Data for the task —
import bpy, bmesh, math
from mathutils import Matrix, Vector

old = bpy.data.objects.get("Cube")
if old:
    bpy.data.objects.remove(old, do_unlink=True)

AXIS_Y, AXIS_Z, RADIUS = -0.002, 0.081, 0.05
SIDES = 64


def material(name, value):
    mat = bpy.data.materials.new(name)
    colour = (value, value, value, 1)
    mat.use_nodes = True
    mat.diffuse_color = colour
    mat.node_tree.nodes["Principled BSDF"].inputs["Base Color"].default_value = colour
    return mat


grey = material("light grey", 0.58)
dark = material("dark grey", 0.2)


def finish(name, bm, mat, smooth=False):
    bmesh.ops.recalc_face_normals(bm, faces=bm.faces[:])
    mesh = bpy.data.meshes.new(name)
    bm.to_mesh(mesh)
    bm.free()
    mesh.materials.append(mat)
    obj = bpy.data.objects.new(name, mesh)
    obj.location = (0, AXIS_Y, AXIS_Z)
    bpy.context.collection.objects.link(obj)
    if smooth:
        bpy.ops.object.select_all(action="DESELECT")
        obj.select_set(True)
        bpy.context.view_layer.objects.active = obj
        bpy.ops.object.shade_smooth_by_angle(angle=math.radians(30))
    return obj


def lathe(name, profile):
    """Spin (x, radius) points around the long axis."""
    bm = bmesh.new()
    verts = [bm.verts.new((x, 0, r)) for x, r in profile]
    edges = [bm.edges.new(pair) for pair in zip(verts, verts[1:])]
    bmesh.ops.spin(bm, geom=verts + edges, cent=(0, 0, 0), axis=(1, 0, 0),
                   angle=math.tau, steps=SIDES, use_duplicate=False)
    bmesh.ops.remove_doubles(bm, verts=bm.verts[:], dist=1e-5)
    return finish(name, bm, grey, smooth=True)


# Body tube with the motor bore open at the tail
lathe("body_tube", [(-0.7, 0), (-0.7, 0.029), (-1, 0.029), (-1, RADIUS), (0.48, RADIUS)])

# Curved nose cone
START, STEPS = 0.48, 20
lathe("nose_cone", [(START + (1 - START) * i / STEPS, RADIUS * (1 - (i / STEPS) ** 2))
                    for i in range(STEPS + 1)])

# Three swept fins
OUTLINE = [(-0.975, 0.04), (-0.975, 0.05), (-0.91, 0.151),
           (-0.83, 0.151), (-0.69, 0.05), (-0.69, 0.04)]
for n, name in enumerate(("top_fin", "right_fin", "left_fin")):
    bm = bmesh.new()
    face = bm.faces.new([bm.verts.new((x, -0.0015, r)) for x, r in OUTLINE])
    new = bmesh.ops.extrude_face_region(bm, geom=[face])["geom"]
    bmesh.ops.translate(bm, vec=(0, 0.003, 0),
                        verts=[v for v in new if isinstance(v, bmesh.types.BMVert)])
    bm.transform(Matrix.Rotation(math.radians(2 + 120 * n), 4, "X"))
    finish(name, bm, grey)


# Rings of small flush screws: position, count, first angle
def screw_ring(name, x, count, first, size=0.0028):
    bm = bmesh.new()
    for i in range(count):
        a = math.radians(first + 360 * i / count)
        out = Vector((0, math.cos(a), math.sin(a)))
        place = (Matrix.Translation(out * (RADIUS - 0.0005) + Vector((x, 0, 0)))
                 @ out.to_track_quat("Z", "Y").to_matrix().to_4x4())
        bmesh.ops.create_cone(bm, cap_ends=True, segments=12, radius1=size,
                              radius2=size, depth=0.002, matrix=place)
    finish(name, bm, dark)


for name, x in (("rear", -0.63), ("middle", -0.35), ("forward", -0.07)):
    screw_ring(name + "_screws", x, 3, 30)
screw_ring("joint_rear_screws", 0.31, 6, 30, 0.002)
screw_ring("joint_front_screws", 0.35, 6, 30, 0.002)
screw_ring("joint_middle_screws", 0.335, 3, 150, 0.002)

Your goal —
Every line in the data that holds the string "verts" should be returned.

Written solution —
    verts = [bm.verts.new((x, 0, r)) for x, r in profile]
    edges = [bm.edges.new(pair) for pair in zip(verts, verts[1:])]
    bmesh.ops.spin(bm, geom=verts + edges, cent=(0, 0, 0), axis=(1, 0, 0),
    bmesh.ops.remove_doubles(bm, verts=bm.verts[:], dist=1e-5)
    face = bm.faces.new([bm.verts.new((x, -0.0015, r)) for x, r in OUTLINE])
                        verts=[v for v in new if isinstance(v, bmesh.types.BMVert)])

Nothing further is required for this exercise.